First, the good news.
The forecast for Easter weekend looks perfect. Temperatures in the 70s and 80s, light winds, sunny, dry.
Thursday's forecast calls for highs in the 80s, with afternoon sunshine and winds. The winds will keep blowing into the evening, and there's a 30 percent chance of rain after midnight.
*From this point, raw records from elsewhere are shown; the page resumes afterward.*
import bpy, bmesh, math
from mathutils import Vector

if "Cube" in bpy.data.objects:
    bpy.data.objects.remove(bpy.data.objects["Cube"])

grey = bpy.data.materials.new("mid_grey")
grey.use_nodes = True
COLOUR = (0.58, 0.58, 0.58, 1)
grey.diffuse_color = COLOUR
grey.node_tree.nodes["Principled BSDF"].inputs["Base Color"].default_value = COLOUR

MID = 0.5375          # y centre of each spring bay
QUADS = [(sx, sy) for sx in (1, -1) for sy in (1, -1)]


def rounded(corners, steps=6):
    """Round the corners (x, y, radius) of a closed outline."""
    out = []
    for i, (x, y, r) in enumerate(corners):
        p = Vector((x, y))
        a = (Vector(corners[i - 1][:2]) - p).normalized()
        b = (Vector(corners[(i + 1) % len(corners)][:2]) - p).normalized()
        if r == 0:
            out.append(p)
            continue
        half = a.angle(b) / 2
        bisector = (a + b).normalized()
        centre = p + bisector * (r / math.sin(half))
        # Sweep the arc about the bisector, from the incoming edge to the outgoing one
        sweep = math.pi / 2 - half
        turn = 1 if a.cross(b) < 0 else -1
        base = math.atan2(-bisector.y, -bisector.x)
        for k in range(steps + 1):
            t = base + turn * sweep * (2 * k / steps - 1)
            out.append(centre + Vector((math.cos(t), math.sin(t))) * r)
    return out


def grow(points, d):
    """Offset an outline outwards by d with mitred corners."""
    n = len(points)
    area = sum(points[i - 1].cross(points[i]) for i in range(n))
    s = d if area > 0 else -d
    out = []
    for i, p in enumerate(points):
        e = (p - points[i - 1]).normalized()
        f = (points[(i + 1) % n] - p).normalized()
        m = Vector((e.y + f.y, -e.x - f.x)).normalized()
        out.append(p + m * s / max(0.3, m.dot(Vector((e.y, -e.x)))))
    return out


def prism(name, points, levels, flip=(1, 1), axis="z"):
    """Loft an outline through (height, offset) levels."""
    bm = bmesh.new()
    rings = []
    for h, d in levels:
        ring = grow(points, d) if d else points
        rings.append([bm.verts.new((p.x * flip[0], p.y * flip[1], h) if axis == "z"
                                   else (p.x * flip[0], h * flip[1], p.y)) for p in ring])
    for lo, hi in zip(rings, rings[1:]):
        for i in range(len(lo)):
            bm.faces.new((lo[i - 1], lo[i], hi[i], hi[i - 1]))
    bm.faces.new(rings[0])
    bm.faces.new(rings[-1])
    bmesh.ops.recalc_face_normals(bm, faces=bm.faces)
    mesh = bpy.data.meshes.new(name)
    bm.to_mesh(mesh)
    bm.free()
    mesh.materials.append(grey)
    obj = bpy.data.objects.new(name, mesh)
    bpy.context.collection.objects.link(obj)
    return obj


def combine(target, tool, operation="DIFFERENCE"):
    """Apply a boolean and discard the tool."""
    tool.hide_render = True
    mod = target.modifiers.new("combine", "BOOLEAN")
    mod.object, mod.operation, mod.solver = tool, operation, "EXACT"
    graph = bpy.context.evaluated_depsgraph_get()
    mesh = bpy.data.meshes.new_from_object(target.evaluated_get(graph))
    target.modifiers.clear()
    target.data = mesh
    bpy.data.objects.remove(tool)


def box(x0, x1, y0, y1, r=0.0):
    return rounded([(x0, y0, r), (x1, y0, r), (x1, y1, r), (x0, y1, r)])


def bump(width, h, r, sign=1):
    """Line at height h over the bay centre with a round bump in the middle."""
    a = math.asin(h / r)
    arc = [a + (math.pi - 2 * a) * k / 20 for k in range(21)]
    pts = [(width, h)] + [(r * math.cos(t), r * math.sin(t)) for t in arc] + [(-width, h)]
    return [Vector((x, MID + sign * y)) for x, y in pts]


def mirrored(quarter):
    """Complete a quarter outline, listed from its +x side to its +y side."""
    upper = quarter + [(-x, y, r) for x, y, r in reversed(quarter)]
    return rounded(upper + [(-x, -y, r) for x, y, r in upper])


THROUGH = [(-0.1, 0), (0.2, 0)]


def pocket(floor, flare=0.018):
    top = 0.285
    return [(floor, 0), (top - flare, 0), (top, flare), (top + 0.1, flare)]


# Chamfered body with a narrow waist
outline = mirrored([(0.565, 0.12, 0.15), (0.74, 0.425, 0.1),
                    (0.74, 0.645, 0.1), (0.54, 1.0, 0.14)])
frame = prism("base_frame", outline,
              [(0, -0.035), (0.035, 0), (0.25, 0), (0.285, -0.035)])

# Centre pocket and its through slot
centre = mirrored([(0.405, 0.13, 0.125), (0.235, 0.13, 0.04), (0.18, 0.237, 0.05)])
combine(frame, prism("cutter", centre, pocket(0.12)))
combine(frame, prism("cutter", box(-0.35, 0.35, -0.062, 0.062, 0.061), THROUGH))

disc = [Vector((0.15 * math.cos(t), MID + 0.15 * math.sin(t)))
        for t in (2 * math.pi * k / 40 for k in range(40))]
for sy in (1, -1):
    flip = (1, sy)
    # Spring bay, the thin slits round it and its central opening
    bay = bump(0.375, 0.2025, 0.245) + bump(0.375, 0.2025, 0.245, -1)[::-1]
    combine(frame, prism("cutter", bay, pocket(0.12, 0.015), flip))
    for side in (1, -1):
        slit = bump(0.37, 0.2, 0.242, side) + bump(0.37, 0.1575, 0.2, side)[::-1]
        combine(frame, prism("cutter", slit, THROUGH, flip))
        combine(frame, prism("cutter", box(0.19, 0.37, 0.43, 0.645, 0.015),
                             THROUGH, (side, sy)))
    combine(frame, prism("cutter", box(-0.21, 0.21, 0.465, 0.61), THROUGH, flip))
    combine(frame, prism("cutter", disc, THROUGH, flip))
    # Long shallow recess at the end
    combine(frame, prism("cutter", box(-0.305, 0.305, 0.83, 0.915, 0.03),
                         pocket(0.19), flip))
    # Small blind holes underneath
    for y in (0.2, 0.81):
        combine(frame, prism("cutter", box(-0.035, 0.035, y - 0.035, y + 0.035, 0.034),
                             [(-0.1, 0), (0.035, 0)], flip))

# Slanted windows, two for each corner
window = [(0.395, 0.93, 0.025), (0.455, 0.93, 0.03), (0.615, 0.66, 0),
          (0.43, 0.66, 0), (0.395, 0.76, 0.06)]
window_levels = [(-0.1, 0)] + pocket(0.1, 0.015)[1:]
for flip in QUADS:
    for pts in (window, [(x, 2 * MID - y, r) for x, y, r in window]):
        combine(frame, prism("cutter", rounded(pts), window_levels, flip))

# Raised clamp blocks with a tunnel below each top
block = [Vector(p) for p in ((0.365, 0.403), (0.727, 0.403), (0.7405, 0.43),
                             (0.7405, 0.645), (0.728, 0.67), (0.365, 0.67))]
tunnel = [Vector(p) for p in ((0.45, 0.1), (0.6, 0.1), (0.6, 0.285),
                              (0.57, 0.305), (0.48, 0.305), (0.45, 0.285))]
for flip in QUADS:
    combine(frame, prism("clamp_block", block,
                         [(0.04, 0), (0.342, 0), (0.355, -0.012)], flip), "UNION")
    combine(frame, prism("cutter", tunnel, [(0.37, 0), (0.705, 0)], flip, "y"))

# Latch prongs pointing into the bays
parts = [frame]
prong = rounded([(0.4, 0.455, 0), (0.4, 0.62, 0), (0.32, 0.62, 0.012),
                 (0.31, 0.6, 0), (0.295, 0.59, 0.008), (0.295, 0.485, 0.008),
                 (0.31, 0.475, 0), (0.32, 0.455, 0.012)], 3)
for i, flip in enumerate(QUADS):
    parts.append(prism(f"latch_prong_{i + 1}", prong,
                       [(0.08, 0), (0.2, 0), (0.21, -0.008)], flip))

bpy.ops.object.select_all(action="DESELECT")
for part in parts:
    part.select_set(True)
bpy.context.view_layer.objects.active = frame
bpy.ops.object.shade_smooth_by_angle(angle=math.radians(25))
Lows will be in the 60s.
Now, the bad news: We could all blow -- or float -- away before the weekend arrives.
Sign Up and Save
Get six months of free digital access to the Star-Telegram
Winds will pick up to 20 to 25 mph Thursday and Friday afternoons, and Friday afternoon could see severe thunderstorms, according to the latest National Weather Service forecast.
Rain will become more likely around daybreak Friday, and as the day warms up into the 70s, the chance of severe weather rises in North Texas, although the risk remained slight in the most recent forecast.
But the forecast also called for 70 percent chance of showers, thanks to a powerful upper-level low pressure system, also called a trough, that was moving toward Texas from the California coast.
A "dry line" of desert air will be pushed into North Texas by the trough as it continues east, the weather service said.
This dry air will collide with moist air from the Gulf of Mexico that has been rolling into the region the past few days, courtesy of the stiff southerly winds.
Storms will develop Friday afternoon where the two air masses collide, the weather service said.
There possibly will be enough severe weather to form a squall line of severe thunderstorms from north to south, the weather service said.
"It's really going to fire up those storms," said Amber Elliott, meteorologist with the weather service office in Fort Worth.
But the severity of the storms, Elliott added, "depends on all the ingredients."
"Now that everything is coming together, we're just working out the timing," Elliott said.
Isolated thunderstorms may pop up late Friday morning or early afternoon, but not because of the dry line.
Elliott explained that the abundant moisture might get riled from instability aloft caused by daytime heating.
Be ready after lunch for storms associated with the dry line, Elliott said.
The rain and winds may continue into Friday evening, and the overnight lows will be in the mid-40s.